Stomach Balloon Could Be New Weight Loss Option
A recent article in the Orange County Register  reports the first U.S. clinical trials are to begin this spring on an intragastric balloon developed by ReShape Medical in San Clement, CA.
The device is reportedly a double-balloon mechanism that is inserted endoscopically using the ReShape delivery system down the patient’s throat with a tube attached and inflated with saline. The ReShape intragastric balloon is designed to fit in the stomach to fill the stomach area and give the patient the feeling of being full, thus reducing the ability for the patient to intake food.
According to the product page  on the company’s website, “the ReShape intragastric balloon is comprised of two balloons attached to each other by a flexible tube. Each balloon has independent channels so that unintentional leaks or deflation in one balloon are designed not to impact the other balloon. The device is used in conjunction with diet and exercise.”
Medgadget , which also reported on this new development, says the procedure is done on an outpatient basis and the device can be removed, unlike gastric banding.
According to the OC Register, this potential less-invasive weight loss option could be a solution for patients who fall just below or above the eligibility guidelines for the two popular forms of bariatric surgery—gastric bypass and laparoscopic gastric banding.
Additionally, this procedure could be done in patients as young as 13 who are severely obese, but considered too young for other forms of bariatric surgery. As the OC Register reports, in a study released by Centers for Disease Control and Prevention last month, 18.1 percent of U.S. children age 12-19 are considered obese.
ReShape Medical’s vice president of research and development, Mark Ashby, told the OC Register that this balloon’s design is an improvement over its predecessors because of it has two balloons. An early version of this type of device, the Garren-Edwards gastric bubble, was introduced in 1984, but would sometimes rupture. With no backup membrane, the bubble would slip into the small intestine and cause a dangerous blockage.
According to Ashby, approximately 100 of the ReShape balloons have been implanted in patients in Italy and Poland and the safety and efficacy feedback has been good.

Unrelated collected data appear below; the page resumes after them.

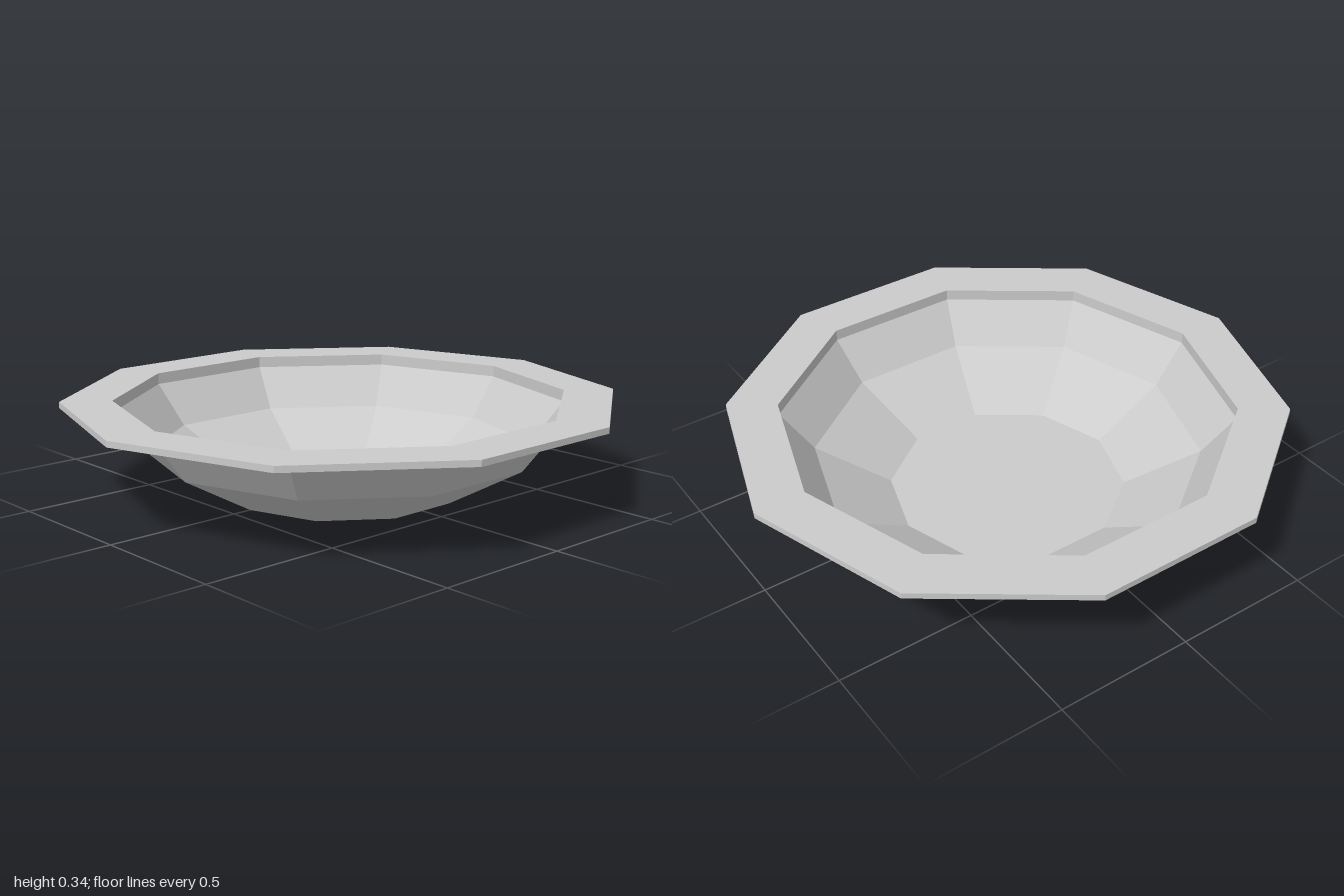
import * as THREE from 'three';

const SIDES = 10;

// Faceted ring of revolution from [radius, height] pairs
function turned(name, profile, material) {
  const points = profile.map(([r, y]) => new THREE.Vector2(r, y));
  const geometry = new THREE.LatheGeometry(points, SIDES).toNonIndexed();
  geometry.computeVertexNormals();
  const mesh = new THREE.Mesh(geometry, material);
  mesh.name = name;
  return mesh;
}

export function createModel() {
  const group = new THREE.Group();
  group.name = 'bowl';
  const material = new THREE.MeshStandardMaterial({
    color: 0xcccccc, flatShading: true, side: THREE.DoubleSide,
  });

  // Thin basin: flat floor, two sloped bands and a short upright collar
  group.add(turned('basin', [[0, 0], [0.43, 0], [0.7, 0.15], [0.815, 0.3], [0.815, 0.32]], material));

  // Wide flat rim with a rectangular section
  group.add(turned('rim', [[0.815, 0.32], [1, 0.32], [1, 0.342], [0.815, 0.342], [0.815, 0.32]], material));

  return group;
}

It should also be noted that ReShape paying for the studies, including the procedures and the intensive follow-up education and treatment for patients during the initial trial phase. The trials will involve 30 patients at three medical centers.